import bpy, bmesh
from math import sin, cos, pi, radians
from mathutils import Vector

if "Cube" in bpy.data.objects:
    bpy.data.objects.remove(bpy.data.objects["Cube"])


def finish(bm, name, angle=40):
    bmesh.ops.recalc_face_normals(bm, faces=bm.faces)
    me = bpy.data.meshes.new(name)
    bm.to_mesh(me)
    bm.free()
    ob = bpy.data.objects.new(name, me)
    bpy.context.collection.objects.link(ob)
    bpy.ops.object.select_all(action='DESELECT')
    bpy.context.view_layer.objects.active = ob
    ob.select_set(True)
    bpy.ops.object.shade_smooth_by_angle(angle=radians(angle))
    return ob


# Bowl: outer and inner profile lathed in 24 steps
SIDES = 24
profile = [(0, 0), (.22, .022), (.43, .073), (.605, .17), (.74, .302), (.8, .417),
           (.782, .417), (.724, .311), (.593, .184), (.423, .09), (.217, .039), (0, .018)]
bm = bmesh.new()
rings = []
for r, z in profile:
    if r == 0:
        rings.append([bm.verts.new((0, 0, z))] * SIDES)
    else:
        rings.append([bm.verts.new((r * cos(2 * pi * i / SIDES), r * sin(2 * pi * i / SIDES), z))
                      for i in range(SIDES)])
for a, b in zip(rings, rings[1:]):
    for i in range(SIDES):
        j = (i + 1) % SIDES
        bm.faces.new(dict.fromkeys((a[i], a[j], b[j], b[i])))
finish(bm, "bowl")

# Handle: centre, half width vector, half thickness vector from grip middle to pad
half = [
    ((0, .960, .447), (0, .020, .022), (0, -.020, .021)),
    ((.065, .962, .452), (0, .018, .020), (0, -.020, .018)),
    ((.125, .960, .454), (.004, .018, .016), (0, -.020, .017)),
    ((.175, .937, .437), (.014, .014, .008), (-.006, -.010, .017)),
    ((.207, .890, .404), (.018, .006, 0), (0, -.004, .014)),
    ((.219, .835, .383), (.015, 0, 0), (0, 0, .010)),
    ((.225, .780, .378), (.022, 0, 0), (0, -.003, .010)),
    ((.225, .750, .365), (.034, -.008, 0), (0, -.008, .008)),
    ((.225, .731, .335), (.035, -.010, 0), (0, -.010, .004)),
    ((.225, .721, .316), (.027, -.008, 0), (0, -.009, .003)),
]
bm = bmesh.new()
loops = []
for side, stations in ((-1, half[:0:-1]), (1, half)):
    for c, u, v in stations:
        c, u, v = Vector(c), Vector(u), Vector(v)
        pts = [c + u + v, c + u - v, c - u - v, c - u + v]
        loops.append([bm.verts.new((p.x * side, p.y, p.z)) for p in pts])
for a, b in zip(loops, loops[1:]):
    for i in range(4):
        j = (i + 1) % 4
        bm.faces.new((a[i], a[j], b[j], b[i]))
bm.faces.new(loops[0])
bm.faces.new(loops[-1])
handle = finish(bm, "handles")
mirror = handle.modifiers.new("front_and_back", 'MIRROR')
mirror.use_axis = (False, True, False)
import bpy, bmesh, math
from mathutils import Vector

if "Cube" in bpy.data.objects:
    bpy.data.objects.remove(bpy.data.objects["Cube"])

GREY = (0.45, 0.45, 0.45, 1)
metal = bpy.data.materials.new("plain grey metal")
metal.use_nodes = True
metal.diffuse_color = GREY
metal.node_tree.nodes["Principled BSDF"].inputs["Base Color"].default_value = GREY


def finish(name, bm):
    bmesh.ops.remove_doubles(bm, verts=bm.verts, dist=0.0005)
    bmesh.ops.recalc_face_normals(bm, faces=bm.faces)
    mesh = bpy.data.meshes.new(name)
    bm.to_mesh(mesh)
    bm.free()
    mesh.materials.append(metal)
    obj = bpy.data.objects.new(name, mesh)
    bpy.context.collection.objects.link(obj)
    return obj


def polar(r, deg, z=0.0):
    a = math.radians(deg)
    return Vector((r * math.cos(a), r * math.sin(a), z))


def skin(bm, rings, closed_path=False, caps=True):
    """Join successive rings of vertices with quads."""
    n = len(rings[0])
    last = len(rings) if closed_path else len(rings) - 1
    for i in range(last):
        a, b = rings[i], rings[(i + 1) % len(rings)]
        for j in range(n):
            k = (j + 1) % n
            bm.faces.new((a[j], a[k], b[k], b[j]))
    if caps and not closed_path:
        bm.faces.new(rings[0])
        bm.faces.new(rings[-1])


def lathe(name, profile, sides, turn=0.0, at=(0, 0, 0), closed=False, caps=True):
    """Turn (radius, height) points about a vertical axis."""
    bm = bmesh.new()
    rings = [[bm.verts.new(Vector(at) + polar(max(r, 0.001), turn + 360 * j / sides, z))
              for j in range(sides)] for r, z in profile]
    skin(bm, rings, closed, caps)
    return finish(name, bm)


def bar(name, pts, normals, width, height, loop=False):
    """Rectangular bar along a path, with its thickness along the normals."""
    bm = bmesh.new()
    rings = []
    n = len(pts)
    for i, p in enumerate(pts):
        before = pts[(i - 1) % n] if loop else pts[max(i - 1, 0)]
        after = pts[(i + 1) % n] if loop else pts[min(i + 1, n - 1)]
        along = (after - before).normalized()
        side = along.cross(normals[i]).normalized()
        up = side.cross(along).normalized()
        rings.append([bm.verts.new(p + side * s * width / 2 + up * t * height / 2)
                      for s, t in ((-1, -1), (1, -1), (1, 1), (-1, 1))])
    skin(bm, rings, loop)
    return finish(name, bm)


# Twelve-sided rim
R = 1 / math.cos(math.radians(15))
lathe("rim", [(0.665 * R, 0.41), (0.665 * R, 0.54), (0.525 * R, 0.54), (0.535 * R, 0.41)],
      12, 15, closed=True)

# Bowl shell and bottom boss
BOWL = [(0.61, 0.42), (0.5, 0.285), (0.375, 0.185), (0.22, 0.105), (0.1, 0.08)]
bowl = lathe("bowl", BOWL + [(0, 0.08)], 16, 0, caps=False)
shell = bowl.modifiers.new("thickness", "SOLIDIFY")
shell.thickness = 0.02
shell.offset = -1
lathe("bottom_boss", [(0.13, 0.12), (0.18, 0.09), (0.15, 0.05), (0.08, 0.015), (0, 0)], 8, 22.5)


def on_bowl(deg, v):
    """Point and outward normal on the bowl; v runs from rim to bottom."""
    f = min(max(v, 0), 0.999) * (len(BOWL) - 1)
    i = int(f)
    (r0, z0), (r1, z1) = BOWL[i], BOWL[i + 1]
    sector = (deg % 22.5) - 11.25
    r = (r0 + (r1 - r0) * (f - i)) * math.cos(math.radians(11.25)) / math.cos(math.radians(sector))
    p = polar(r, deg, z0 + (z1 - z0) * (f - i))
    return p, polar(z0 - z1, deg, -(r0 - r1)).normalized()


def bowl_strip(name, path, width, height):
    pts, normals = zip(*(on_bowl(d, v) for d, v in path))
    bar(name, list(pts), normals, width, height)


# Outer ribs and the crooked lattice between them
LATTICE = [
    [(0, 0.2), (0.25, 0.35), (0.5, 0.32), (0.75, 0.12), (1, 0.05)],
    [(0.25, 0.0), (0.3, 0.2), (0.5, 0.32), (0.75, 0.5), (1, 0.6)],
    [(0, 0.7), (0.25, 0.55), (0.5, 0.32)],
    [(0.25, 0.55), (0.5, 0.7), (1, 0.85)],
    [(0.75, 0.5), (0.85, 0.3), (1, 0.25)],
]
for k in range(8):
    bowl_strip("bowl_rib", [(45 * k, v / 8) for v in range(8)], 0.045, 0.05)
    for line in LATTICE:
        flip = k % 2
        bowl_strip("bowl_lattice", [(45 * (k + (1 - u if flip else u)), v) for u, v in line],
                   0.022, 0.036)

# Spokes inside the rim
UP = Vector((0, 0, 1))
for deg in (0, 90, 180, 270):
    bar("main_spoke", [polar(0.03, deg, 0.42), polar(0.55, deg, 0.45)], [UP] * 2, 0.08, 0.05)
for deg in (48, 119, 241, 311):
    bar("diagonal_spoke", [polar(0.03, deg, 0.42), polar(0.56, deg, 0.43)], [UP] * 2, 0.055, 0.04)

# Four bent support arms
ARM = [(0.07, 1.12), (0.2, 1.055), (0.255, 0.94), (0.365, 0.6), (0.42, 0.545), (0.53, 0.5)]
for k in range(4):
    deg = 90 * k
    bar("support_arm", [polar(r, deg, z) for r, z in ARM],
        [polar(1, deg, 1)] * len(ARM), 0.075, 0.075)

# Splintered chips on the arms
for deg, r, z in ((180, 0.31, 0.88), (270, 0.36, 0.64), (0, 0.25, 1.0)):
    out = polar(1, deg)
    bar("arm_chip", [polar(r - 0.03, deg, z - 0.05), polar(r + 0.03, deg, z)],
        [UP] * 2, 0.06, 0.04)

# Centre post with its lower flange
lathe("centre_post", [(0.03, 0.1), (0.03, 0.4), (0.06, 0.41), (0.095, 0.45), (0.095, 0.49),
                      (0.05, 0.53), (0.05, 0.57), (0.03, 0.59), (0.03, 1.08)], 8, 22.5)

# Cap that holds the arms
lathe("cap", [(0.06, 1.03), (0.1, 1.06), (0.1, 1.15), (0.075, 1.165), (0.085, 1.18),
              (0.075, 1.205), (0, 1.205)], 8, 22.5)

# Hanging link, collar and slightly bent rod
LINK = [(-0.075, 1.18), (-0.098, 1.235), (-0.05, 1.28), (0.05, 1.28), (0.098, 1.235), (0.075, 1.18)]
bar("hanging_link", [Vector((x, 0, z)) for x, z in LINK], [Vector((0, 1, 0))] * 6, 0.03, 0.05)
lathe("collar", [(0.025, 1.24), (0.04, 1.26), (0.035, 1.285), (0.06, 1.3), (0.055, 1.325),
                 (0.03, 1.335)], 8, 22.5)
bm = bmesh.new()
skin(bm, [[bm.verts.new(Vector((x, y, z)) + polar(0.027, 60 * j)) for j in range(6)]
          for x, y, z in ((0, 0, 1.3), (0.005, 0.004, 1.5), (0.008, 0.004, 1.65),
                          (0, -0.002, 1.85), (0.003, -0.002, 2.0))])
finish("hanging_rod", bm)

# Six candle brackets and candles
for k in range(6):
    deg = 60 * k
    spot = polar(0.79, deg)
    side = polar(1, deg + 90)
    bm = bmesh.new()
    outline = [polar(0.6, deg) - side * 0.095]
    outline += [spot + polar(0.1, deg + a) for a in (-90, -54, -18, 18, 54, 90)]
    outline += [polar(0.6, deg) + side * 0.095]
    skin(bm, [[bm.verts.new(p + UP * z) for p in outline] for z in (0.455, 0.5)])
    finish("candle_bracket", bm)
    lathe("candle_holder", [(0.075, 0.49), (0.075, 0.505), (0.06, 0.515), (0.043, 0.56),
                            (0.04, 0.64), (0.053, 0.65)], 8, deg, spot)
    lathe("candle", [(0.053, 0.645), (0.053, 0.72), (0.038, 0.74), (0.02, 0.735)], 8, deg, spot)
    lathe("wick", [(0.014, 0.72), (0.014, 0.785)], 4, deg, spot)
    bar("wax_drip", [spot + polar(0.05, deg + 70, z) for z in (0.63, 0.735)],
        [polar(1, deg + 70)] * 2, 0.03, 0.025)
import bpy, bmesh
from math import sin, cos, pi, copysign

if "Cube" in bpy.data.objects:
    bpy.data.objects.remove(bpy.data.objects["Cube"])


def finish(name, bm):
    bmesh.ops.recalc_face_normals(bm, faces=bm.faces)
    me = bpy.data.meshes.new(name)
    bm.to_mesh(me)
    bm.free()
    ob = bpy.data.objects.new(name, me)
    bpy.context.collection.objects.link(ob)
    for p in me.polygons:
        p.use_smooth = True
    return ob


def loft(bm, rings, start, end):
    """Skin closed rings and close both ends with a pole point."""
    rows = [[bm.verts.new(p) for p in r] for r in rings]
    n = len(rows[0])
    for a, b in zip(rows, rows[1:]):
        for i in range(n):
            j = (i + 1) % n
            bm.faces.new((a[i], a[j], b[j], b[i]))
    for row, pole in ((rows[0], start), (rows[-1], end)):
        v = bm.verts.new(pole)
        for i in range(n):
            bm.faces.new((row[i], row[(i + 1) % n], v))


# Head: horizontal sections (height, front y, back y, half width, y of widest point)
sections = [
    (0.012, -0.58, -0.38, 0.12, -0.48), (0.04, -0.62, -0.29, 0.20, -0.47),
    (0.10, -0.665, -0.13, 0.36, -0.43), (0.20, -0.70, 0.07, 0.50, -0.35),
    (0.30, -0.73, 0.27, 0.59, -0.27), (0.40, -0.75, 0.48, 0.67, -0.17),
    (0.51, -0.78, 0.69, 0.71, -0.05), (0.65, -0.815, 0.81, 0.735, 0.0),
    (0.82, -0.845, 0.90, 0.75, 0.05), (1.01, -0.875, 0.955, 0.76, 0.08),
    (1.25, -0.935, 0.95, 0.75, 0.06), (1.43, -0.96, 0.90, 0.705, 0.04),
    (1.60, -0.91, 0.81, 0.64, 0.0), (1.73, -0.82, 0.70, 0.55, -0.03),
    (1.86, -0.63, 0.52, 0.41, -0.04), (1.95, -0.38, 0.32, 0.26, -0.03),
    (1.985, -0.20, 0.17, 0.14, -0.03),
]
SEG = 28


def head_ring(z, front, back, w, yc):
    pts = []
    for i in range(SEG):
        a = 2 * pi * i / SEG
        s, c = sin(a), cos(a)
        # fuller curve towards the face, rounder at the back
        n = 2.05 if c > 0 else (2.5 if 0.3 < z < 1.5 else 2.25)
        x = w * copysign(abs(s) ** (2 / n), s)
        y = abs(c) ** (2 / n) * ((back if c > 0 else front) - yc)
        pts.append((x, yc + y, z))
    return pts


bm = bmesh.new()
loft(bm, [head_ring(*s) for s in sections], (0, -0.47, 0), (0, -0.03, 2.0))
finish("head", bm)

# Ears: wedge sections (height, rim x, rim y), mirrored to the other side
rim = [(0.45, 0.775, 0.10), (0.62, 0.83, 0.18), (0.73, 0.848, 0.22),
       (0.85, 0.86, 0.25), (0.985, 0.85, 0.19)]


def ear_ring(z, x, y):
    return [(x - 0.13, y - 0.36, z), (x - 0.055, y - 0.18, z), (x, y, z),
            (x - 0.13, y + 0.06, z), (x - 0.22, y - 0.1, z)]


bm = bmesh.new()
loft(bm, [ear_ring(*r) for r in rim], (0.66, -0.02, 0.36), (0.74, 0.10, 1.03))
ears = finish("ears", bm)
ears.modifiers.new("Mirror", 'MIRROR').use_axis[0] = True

• _Required work_
The lines you need are those with the word "caps"; list them from the entries.

• _Answer to this task_
def skin(bm, rings, closed_path=False, caps=True):
    if caps and not closed_path:
def lathe(name, profile, sides, turn=0.0, at=(0, 0, 0), closed=False, caps=True):
    skin(bm, rings, closed, caps)
bowl = lathe("bowl", BOWL + [(0, 0.08)], 16, 0, caps=False)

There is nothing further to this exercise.